(Description of the task)
Reproduce the lines below exactly, starting at the one containing "bpy.context.view_layer.objects.active = obj" and stopping at the final line.

======== Data for this task

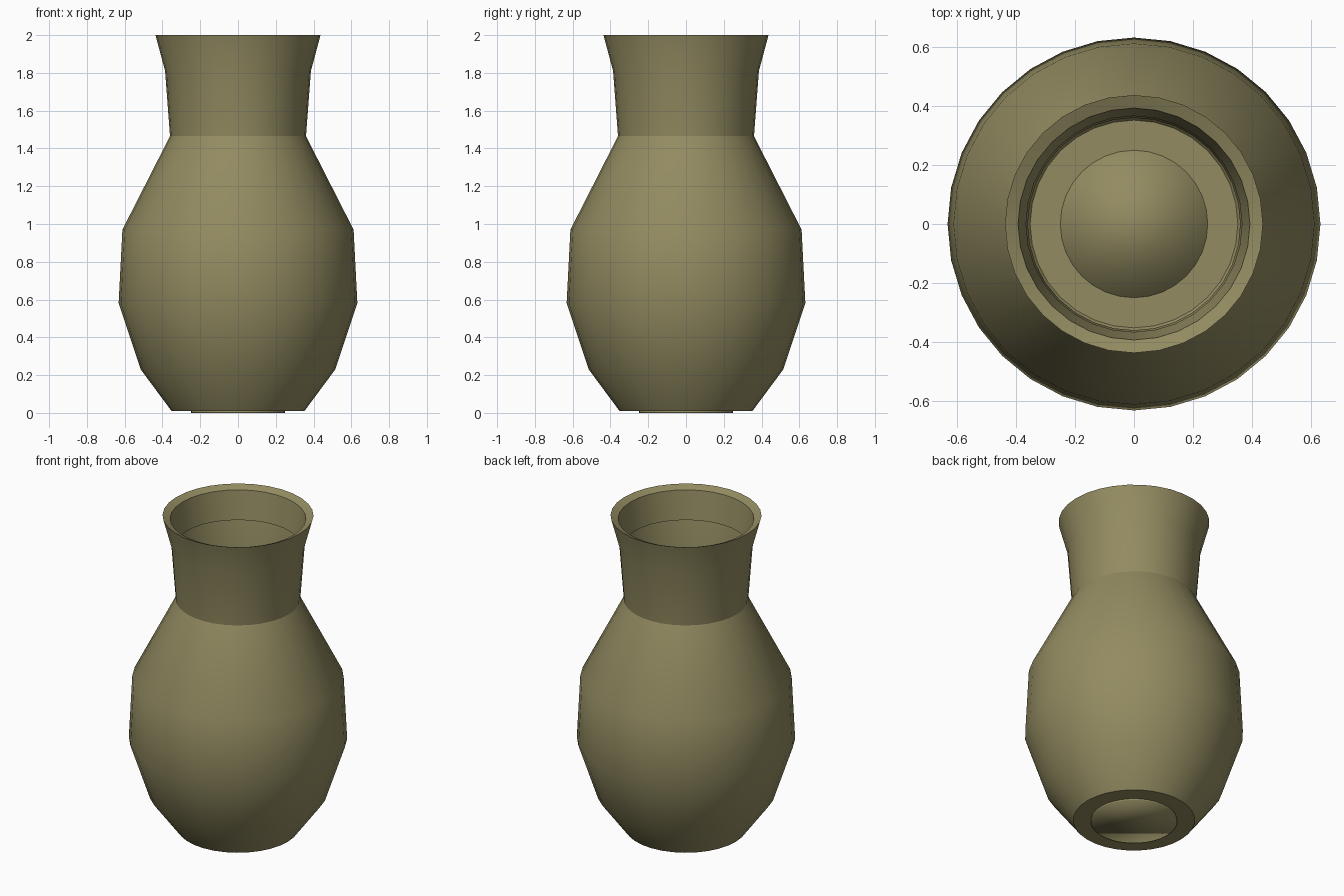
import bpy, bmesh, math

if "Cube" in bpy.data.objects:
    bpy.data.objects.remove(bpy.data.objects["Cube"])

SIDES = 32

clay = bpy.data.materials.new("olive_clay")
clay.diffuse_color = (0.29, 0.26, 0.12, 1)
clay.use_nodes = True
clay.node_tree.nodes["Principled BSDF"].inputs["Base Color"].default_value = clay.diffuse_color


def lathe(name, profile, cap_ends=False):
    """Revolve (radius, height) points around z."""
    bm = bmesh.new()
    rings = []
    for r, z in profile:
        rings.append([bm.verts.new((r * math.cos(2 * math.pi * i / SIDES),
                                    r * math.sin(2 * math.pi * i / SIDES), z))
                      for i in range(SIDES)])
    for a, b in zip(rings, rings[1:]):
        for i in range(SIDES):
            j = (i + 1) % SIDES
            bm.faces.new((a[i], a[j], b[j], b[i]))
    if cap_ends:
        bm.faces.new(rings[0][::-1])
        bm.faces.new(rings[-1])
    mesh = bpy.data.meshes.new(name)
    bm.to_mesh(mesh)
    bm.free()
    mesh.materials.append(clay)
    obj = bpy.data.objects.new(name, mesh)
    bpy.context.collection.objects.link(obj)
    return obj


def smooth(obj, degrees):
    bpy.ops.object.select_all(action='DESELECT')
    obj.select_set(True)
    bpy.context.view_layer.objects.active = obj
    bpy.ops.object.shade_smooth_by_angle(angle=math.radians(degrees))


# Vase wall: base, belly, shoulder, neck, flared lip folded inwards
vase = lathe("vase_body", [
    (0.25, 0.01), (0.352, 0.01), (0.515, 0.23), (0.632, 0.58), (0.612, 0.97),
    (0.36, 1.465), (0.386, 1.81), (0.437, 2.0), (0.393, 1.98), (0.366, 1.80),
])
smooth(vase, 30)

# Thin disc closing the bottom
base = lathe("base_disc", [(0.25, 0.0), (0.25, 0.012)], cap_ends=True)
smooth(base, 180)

================

(Exercise answer)
    bpy.context.view_layer.objects.active = obj
    bpy.ops.object.shade_smooth_by_angle(angle=math.radians(degrees))


# Vase wall: base, belly, shoulder, neck, flared lip folded inwards
vase = lathe("vase_body", [
    (0.25, 0.01), (0.352, 0.01), (0.515, 0.23), (0.632, 0.58), (0.612, 0.97),
    (0.36, 1.465), (0.386, 1.81), (0.437, 2.0), (0.393, 1.98), (0.366, 1.80),
])
smooth(vase, 30)

# Thin disc closing the bottom
base = lathe("base_disc", [(0.25, 0.0), (0.25, 0.012)], cap_ends=True)
smooth(base, 180)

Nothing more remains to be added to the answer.